### [Work task]
If a line in the entries includes "flare", show that line.

### [Provided material]
++++

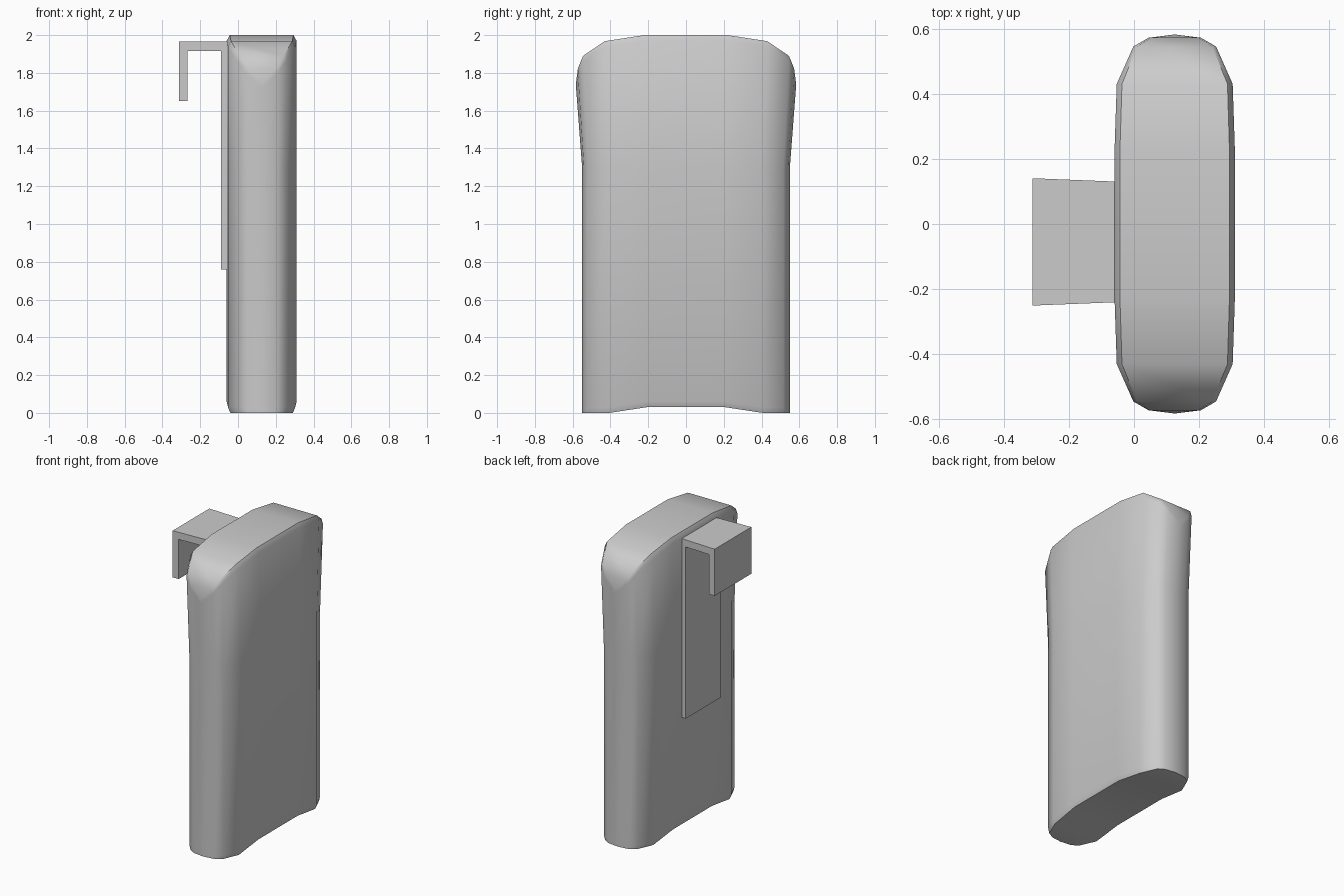
import bpy, bmesh

if "Cube" in bpy.data.objects:
    bpy.data.objects.remove(bpy.data.objects["Cube"])

# (y, half thickness, top z, bottom z) from the middle to the rounded side
HALF = [(0.22, 0.185, 2.0, 0.03), (0.43, 0.178, 1.968, 0.0), (0.545, 0.127, 1.89, 0.0),
        (0.572, 0.08, 1.825, 0.0), (0.582, 0.0, 1.75, 0.0)]
STATIONS = [(-y, t, a, b) for y, t, a, b in reversed(HALF)] + HALF
CX = 0.125


def finish(bm, name, smooth_angle=None):
    bmesh.ops.recalc_face_normals(bm, faces=bm.faces)
    mesh = bpy.data.meshes.new(name)
    bm.to_mesh(mesh)
    bm.free()
    ob = bpy.data.objects.new(name, mesh)
    bpy.context.collection.objects.link(ob)
    if smooth_angle:
        bpy.ops.object.select_all(action='DESELECT')
        ob.select_set(True)
        bpy.context.view_layer.objects.active = ob
        bpy.ops.object.shade_smooth_by_angle(angle=smooth_angle)
    return ob


def flare(z):
    # the body widens above z = 1.3
    return 0.945 + 0.055 * min(1, max(0, (z - 1.3) / 0.42))


# Main body: stacked rounded sections with an arched top and bottom
bm = bmesh.new()
n = len(STATIONS)
N = 2 * n - 2
order = [(i, 1) for i in range(n)] + [(i, -1) for i in range(n - 2, 0, -1)]
rings = []
for level in range(5):
    ring = []
    for i, side in order:
        y, t, top, bottom = STATIONS[i]
        z = (bottom, bottom + 0.03, 1.3, top - 0.03, top)[level]
        inset = (0.93, 1, 1, 1, 0.91)[level]
        ring.append(bm.verts.new((CX + side * t * inset, y * flare(z), z)))
    rings.append(ring)
for a, b in zip(rings, rings[1:]):
    for i in range(N):
        j = (i + 1) % N
        bm.faces.new((a[i], a[j], b[j], b[i]))
for ring in (rings[0], rings[-1]):
    for i in range(n - 1):
        idx = dict.fromkeys([i, i + 1, N - i - 1, (N - i) % N])
        bm.faces.new([ring[k] for k in idx])
finish(bm, "body", 0.7)

# Hanging clip: hook profile extruded across y, slightly wider at the hook
PROFILE = [(-0.05, 0.76), (-0.05, 1.965), (-0.312, 1.965), (-0.312, 1.65),
           (-0.268, 1.65), (-0.268, 1.917), (-0.09, 1.917), (-0.09, 0.76)]
bm = bmesh.new()
sides = []
for s in (-1, 1):
    sides.append([bm.verts.new((x, -0.055 + s * (0.183 - 0.04 * x), z)) for x, z in PROFILE])
    bm.faces.new(sides[-1])
for i in range(len(PROFILE)):
    j = (i + 1) % len(PROFILE)
    bm.faces.new((sides[0][i], sides[0][j], sides[1][j], sides[1][i]))
finish(bm, "hanging_clip")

++++

### [Response area]
def flare(z):
        ring.append(bm.verts.new((CX + side * t * inset, y * flare(z), z)))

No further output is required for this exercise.